ABOUT THIS EXERCISE
Please look for the string "rings" below and report every line in which it occurs.

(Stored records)
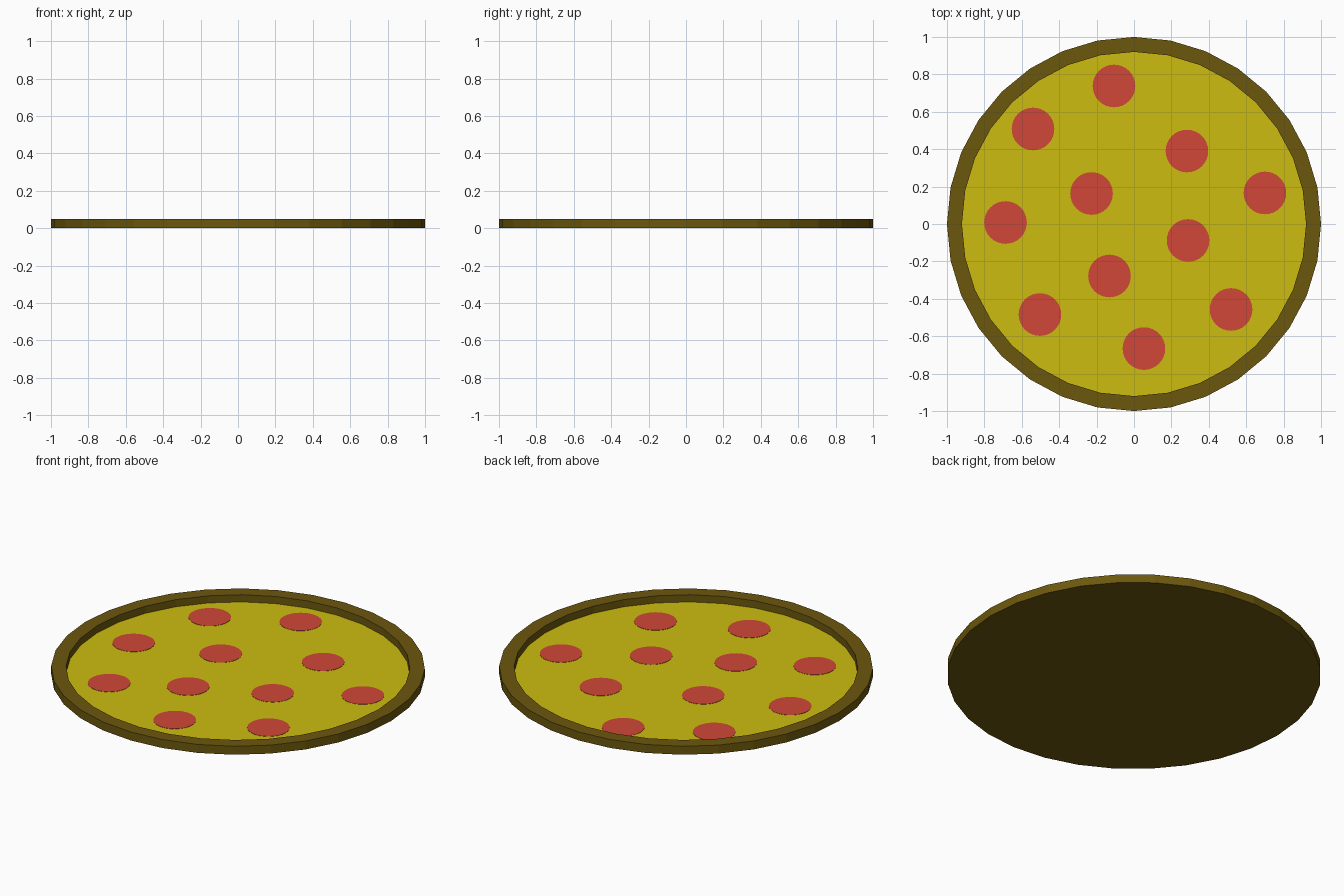
import bpy, bmesh, math

if "Cube" in bpy.data.objects:
    bpy.data.objects.remove(bpy.data.objects["Cube"])

SIDES = 32
R_OUT, R_IN = 1.0, 0.92
RIM_Z, CHEESE_Z = 0.05, 0.0075


def material(name, rgb):
    m = bpy.data.materials.new(name)
    m.diffuse_color = (*rgb, 1)
    m.use_nodes = True
    m.node_tree.nodes["Principled BSDF"].inputs["Base Color"].default_value = m.diffuse_color
    return m


def finish(bm, name, mat):
    me = bpy.data.meshes.new(name)
    bm.to_mesh(me)
    bm.free()
    me.materials.append(mat)
    ob = bpy.data.objects.new(name, me)
    bpy.context.collection.objects.link(ob)
    return ob


def ring(bm, r, z, n=SIDES, cx=0, cy=0):
    return [bm.verts.new((cx + r * math.sin(2 * math.pi * i / n),
                          cy + r * math.cos(2 * math.pi * i / n), z)) for i in range(n)]


def bridge(bm, a, b):
    n = len(a)
    for i in range(n):
        j = (i + 1) % n
        bm.faces.new((a[j], a[i], b[i], b[j]))


crust_brown = material("crust brown", (0.15, 0.097, 0.004))
cheese_yellow = material("cheese yellow", (0.61, 0.505, 0.005))
pepperoni_red = material("pepperoni red", (0.63, 0.064, 0.038))

# Crust: closed base, outer wall, flat rim and inner wall
bm = bmesh.new()
rings = [ring(bm, r, z) for r, z in
         ((R_OUT, 0), (R_OUT, RIM_Z), (R_IN, RIM_Z), (R_IN, CHEESE_Z))]
for a, b in zip(rings, rings[1:]):
    bridge(bm, a, b)
bm.faces.new(rings[0])
finish(bm, "crust", crust_brown)

# Cheese: disc filling the inside of the crust
bm = bmesh.new()
bm.faces.new(ring(bm, R_IN, CHEESE_Z)[::-1])
finish(bm, "cheese", cheese_yellow)

# Pepperoni slices: thin discs lying on the cheese
slices = [(-0.107, 0.738), (-0.54, 0.508), (0.283, 0.39), (0.70, 0.166),
          (-0.227, 0.163), (-0.687, 0.008), (0.289, -0.088), (-0.131, -0.278),
          (-0.503, -0.484), (0.519, -0.457), (0.053, -0.666)]
for k, (x, y) in enumerate(slices, 1):
    bm = bmesh.new()
    low = ring(bm, 0.114, CHEESE_Z, 32, x, y)
    top = ring(bm, 0.114, CHEESE_Z + 0.0015, 32, x, y)
    bridge(bm, low, top)
    bm.faces.new(top[::-1])
    finish(bm, f"pepperoni_{k}", pepperoni_red)
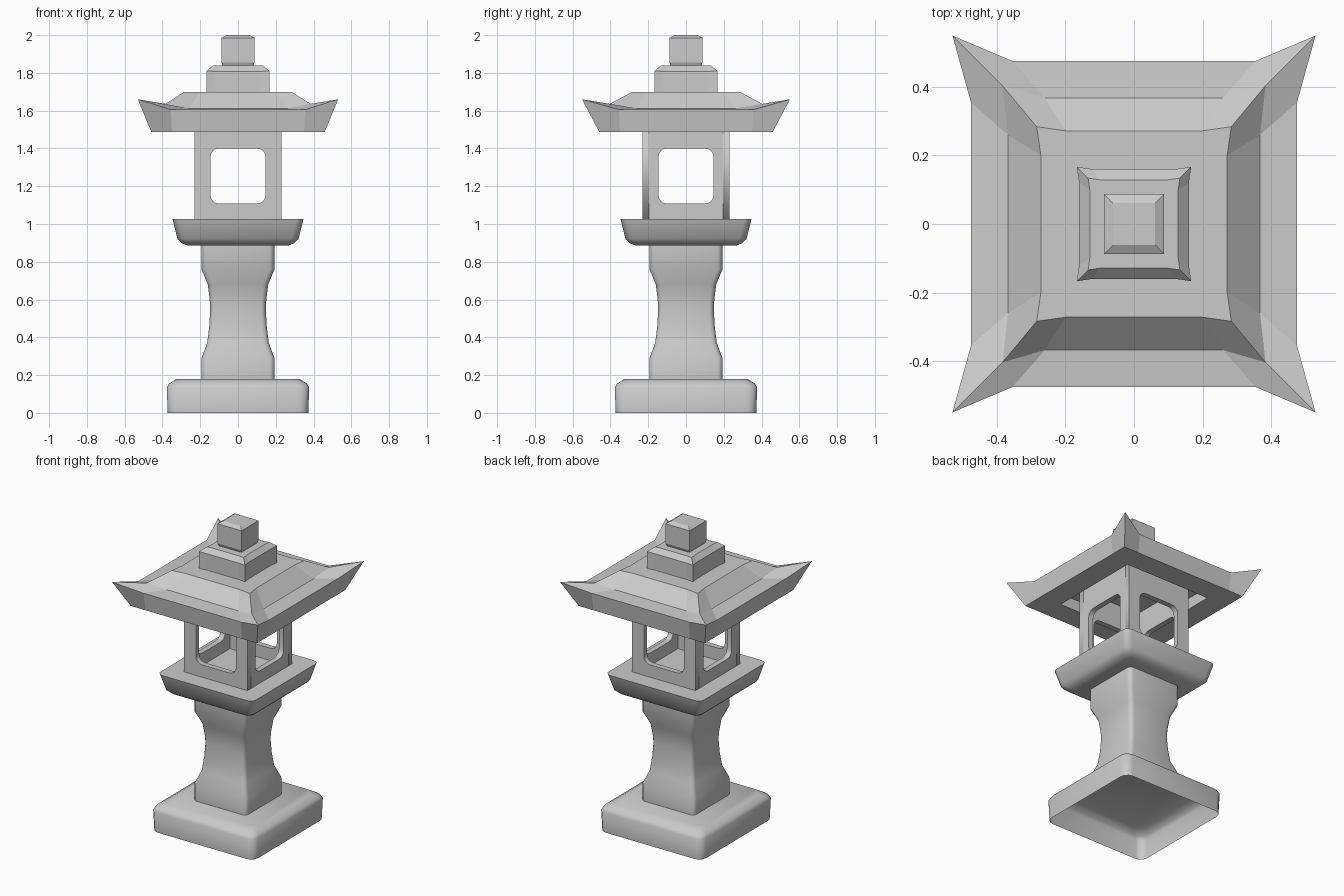
import bpy, bmesh
from math import sin, cos, pi, radians
from mathutils import Matrix

if "Cube" in bpy.data.objects:
    bpy.data.objects.remove(bpy.data.objects["Cube"])


def rounded(hx, hy, r, seg=3):
    """Outline of a rounded rectangle, counter-clockwise."""
    pts = []
    for i, (sx, sy) in enumerate([(1, 1), (-1, 1), (-1, -1), (1, -1)]):
        for k in range(seg + 1):
            a = pi / 2 * (i + k / seg)
            pts.append((sx * (hx - r) + r * cos(a), sy * (hy - r) + r * sin(a)))
    return pts


def flared(m, b, cx, cy, z, zc):
    """Square ring: straight sides at m up to b, then corners flaring to cx, cy, zc."""
    return [(m, b, z), (cx, cy, zc), (b, m, z), (-b, m, z), (-cx, cy, zc), (-m, b, z),
            (-m, -b, z), (-cx, -cy, zc), (-b, -m, z), (b, -m, z), (cx, -cy, zc), (m, -b, z)]


def loft(name, rings, cap_bottom=True, cap_top=True, smooth=None):
    bm = bmesh.new()
    vs = [[bm.verts.new(p) for p in ring] for ring in rings]
    n = len(vs[0])
    for lo, hi in zip(vs, vs[1:]):
        for i in range(n):
            j = (i + 1) % n
            bm.faces.new((lo[i], lo[j], hi[j], hi[i]))
    if cap_bottom:
        bm.faces.new(vs[0][::-1])
    if cap_top:
        bm.faces.new(vs[-1])
    me = bpy.data.meshes.new(name)
    bm.to_mesh(me)
    bm.free()
    if smooth:
        me.shade_smooth()
        me.set_sharp_from_angle(angle=radians(smooth))
    ob = bpy.data.objects.new(name, me)
    bpy.context.collection.objects.link(ob)
    return ob


def rounded_loft(name, profile, r, **kw):
    return loft(name, [[(x, y, z) for x, y in rounded(h, h, r)] for h, z in profile], **kw)


def square(h, z):
    return [(h, h, z), (-h, h, z), (-h, -h, z), (h, -h, z)]


# Foot (open underneath), waisted post and platform
rounded_loft("base", [(0.372, 0), (0.377, 0.135), (0.365, 0.155), (0.325, 0.18)],
             0.05, cap_bottom=False, smooth=60)
rounded_loft("post", [(0.193, 0.18), (0.193, 0.29), (0.163, 0.37), (0.152, 0.46), (0.147, 0.55),
                      (0.15, 0.6), (0.16, 0.68), (0.193, 0.76), (0.193, 0.885)],
             0.028, cap_bottom=False, cap_top=False, smooth=60)
rounded_loft("platform", [(0.265, 0.885), (0.295, 0.897), (0.32, 0.92), (0.347, 1.027)],
             0.04, smooth=50)


# Light chamber: four panels, each with a rounded window
def panel(name, half_w, turn):
    z0, z1, t = 1.027, 1.56, 0.035
    cu = bpy.data.curves.new(name, "CURVE")
    cu.dimensions, cu.fill_mode, cu.extrude = "2D", "BOTH", t / 2
    outer = [(half_w, z1), (-half_w, z1), (-half_w, z0), (half_w, z0)]
    window = [(x, y + 1.254) for x, y in rounded(0.146, 0.146, 0.045, 4)]
    for pts in (outer, window):
        sp = cu.splines.new("POLY")
        sp.points.add(len(pts) - 1)
        for p, (x, y) in zip(sp.points, pts):
            p.co = (x, y, 0, 1)
        sp.use_cyclic_u = True
    tmp = bpy.data.objects.new(name + "_curve", cu)
    me = bpy.data.meshes.new_from_object(tmp)
    bpy.data.objects.remove(tmp)
    me.transform(Matrix.Rotation(turn, 4, "Z") @ Matrix.Translation((0, -0.23 + t / 2, 0))
                 @ Matrix.Rotation(pi / 2, 4, "X"))
    bpy.context.collection.objects.link(bpy.data.objects.new(name, me))


for i, side in enumerate(["front", "right", "back", "left"]):
    panel("chamber_" + side, 0.23 if i % 2 == 0 else 0.195, i * pi / 2)

# Roof with recessed underside and upturned corners
loft("roof", [
    flared(0.31, 0.2, 0.31, 0.31, 1.56, 1.56),
    flared(0.31, 0.2, 0.31, 0.31, 1.487, 1.487),
    flared(0.459, 0.35, 0.459, 0.459, 1.487, 1.487),
    flared(0.476, 0.355, 0.53, 0.55, 1.605, 1.66),
    flared(0.368, 0.26, 0.384, 0.404, 1.612, 1.636),
    flared(0.272, 0.2, 0.284, 0.284, 1.70, 1.70)])

# Roof crown and finial
loft("crown", [
    flared(0.16, 0.12, 0.167, 0.167, 1.70, 1.70),
    flared(0.16, 0.12, 0.167, 0.167, 1.808, 1.81),
    flared(0.129, 0.1, 0.134, 0.134, 1.838, 1.838)])
loft("finial", [square(0.08, 1.838), square(0.088, 1.856), square(0.088, 1.985), square(0.062, 2.0)])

EXERCISE RESULT
rings = [ring(bm, r, z) for r, z in
for a, b in zip(rings, rings[1:]):
bm.faces.new(rings[0])
def loft(name, rings, cap_bottom=True, cap_top=True, smooth=None):
    vs = [[bm.verts.new(p) for p in ring] for ring in rings]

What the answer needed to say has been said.